Day 6: FATA MORGANA (Werner Herzog, Germany, 1971)
Yesterday was Herzog’s 74th birthday so it seemed only appropriate to commemorate by picking a selection from his vast body of work. This is, by nearly all accounts, something of an outlier in a filmography that already likes to keep to the peripheries, a pseudo-documentary/speculative essay film that in typical Herzogian fashion whirls about in unexpected and often perplexing directions. For me the central conceit of the “fata morgana”—a specific type of mirage where edifices seem to emerge upon the horizon—immediately became crucial in keeping me engaged: if moment-to-moment I couldn’t quite string together what was going on, I nevertheless found myself entranced by the idiosyncratic manner in which images, sounds, songs, and ideas are compressed into beguiling if elusive configurations. I’m admittedly not much of a partisan of this much-loved filmmaker, and not quite willing to attribute the profundity I’ve seen attributed to this particular experiment either, but it’s undeniably the product of a singular creative vision.

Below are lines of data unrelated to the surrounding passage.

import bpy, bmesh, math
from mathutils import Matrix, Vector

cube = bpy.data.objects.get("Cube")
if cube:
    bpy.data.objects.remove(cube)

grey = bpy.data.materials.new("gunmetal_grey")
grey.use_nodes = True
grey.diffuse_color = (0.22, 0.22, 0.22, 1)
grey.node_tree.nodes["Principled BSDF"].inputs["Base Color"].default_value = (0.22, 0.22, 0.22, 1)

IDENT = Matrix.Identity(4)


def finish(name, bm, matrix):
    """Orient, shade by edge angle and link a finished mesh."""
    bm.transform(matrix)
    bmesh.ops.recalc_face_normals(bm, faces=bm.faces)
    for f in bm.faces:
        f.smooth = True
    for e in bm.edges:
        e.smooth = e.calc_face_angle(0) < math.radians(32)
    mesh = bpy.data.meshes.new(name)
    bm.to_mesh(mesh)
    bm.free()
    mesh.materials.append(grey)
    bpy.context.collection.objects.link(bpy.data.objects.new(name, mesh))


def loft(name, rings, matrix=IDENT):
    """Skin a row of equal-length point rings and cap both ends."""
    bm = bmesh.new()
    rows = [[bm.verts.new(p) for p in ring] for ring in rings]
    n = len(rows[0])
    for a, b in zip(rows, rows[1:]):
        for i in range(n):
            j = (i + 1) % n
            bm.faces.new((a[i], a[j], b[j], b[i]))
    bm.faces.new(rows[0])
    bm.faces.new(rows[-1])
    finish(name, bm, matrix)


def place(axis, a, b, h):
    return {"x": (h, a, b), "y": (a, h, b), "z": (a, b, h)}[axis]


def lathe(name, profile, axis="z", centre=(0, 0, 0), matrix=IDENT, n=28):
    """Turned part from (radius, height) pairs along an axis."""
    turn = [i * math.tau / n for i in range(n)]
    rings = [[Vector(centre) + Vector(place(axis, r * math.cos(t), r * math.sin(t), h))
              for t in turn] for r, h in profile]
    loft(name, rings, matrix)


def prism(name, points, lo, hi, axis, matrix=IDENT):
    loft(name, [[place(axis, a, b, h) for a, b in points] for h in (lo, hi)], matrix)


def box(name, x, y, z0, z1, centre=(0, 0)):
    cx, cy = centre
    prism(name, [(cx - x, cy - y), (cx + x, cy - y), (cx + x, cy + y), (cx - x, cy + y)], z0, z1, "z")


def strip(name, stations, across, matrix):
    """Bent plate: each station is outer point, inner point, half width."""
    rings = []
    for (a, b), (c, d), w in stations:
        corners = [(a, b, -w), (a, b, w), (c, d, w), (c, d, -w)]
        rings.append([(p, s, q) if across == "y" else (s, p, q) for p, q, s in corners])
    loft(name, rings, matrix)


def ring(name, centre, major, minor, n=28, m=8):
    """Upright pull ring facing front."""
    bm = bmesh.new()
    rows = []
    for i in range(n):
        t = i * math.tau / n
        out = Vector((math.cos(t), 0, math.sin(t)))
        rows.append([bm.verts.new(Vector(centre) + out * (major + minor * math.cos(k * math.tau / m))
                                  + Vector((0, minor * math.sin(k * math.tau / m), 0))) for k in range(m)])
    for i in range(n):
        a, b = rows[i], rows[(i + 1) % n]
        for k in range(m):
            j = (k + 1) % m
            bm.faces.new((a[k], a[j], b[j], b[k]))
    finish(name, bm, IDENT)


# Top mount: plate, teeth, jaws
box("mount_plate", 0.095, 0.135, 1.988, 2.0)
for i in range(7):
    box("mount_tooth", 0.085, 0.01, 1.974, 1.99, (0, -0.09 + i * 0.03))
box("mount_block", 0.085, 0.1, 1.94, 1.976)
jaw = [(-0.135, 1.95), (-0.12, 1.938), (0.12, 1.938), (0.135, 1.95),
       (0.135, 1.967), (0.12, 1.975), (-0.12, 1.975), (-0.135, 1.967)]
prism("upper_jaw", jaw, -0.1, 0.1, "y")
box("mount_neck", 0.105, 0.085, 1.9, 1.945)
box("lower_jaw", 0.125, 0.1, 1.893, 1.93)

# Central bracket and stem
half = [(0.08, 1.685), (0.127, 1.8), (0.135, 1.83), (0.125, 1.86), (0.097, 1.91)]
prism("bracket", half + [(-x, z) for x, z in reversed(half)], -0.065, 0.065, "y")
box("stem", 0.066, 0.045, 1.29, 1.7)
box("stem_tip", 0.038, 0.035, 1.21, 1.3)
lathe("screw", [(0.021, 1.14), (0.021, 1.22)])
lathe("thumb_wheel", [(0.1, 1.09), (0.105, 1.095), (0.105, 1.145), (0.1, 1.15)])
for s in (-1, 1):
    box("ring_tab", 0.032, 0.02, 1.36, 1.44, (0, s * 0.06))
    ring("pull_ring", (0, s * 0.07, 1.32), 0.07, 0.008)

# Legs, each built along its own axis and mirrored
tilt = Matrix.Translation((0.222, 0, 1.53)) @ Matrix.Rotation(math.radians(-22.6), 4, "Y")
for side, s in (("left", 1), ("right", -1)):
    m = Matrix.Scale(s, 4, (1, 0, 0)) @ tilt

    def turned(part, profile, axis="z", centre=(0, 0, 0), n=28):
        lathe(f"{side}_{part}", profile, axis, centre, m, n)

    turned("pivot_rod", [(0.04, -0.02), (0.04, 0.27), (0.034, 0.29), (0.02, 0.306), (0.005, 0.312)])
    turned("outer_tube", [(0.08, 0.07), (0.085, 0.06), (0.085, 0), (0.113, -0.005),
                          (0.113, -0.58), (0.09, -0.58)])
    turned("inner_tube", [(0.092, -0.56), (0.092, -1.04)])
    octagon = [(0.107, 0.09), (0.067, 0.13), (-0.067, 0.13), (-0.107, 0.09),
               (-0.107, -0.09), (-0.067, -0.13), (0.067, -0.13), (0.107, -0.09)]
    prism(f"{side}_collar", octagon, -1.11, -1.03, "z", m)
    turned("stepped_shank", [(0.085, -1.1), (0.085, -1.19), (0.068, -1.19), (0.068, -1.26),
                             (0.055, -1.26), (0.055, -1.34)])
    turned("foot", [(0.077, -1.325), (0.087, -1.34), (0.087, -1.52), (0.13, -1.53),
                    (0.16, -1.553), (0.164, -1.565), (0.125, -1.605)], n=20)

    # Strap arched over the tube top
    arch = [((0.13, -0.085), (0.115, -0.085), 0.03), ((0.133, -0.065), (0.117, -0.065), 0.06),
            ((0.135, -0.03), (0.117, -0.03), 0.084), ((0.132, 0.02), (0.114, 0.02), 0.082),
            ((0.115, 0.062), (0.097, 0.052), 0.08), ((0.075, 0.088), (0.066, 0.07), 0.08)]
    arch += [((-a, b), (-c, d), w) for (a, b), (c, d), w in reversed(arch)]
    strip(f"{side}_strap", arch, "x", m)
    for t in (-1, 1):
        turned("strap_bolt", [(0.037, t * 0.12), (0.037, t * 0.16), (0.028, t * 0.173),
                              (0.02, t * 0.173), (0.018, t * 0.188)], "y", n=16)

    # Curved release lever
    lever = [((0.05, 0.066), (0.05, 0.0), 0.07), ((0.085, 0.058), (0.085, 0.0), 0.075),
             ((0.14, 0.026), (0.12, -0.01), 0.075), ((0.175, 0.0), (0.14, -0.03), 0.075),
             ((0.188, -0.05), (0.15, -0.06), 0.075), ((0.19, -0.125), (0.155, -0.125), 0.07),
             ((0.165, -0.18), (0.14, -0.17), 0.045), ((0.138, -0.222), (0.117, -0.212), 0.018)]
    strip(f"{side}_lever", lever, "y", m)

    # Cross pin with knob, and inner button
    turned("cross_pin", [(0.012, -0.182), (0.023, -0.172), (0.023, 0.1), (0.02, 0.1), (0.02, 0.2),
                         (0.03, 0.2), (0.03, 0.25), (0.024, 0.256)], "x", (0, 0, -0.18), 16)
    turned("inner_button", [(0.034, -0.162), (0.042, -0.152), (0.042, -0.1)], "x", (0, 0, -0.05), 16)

If I’m being honest, I most appreciated the opportunity to hear the great Lotte Eisner’s grave, gravelly voice.
[Watch Fata Morgana on Fandor here.]